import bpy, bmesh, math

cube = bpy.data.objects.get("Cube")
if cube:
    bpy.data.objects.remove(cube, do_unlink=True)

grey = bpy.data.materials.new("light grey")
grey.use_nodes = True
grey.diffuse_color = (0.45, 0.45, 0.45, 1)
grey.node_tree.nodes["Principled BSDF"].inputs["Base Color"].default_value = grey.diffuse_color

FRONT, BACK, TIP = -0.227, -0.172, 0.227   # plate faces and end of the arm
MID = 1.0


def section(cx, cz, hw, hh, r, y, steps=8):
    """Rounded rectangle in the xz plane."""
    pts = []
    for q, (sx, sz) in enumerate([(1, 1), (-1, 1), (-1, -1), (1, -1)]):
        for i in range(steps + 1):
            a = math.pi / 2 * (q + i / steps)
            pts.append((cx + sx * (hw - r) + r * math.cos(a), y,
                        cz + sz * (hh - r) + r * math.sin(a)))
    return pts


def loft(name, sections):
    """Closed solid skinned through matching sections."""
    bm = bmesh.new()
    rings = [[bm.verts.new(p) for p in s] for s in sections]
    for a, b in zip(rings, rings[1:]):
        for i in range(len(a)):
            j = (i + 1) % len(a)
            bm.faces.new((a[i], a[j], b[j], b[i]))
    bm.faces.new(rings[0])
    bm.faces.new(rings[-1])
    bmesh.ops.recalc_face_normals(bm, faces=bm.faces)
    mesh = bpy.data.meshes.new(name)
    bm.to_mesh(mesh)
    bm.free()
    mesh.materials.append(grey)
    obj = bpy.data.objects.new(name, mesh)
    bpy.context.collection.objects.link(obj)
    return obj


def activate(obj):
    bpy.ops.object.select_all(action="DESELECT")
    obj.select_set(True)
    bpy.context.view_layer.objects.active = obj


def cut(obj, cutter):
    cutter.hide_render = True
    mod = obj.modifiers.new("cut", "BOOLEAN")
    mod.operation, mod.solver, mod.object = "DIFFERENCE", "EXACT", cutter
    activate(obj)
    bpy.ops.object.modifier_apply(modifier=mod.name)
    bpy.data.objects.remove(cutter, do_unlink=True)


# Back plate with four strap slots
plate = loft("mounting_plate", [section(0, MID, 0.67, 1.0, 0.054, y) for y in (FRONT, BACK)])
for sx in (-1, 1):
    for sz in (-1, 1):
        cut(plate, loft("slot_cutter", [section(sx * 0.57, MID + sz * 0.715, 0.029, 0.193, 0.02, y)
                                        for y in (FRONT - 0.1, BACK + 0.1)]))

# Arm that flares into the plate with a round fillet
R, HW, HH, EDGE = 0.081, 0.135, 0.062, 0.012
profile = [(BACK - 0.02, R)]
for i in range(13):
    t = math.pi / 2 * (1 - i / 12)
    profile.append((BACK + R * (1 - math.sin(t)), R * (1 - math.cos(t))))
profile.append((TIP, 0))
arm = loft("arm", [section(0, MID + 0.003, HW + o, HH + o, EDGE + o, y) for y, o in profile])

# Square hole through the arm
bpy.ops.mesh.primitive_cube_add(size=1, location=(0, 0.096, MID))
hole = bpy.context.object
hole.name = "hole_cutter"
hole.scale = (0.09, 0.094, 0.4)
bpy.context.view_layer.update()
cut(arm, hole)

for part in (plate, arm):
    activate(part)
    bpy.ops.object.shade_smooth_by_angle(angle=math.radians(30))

----------

*What to work on*
Each line from the first line of the listing through the line containing "grey.diffuse_color = (0.45, 0.45, 0.45, 1)" must be set down exactly; no other line belongs in the answer.

*Result for this task*
import bpy, bmesh, math

cube = bpy.data.objects.get("Cube")
if cube:
    bpy.data.objects.remove(cube, do_unlink=True)

grey = bpy.data.materials.new("light grey")
grey.use_nodes = True
grey.diffuse_color = (0.45, 0.45, 0.45, 1)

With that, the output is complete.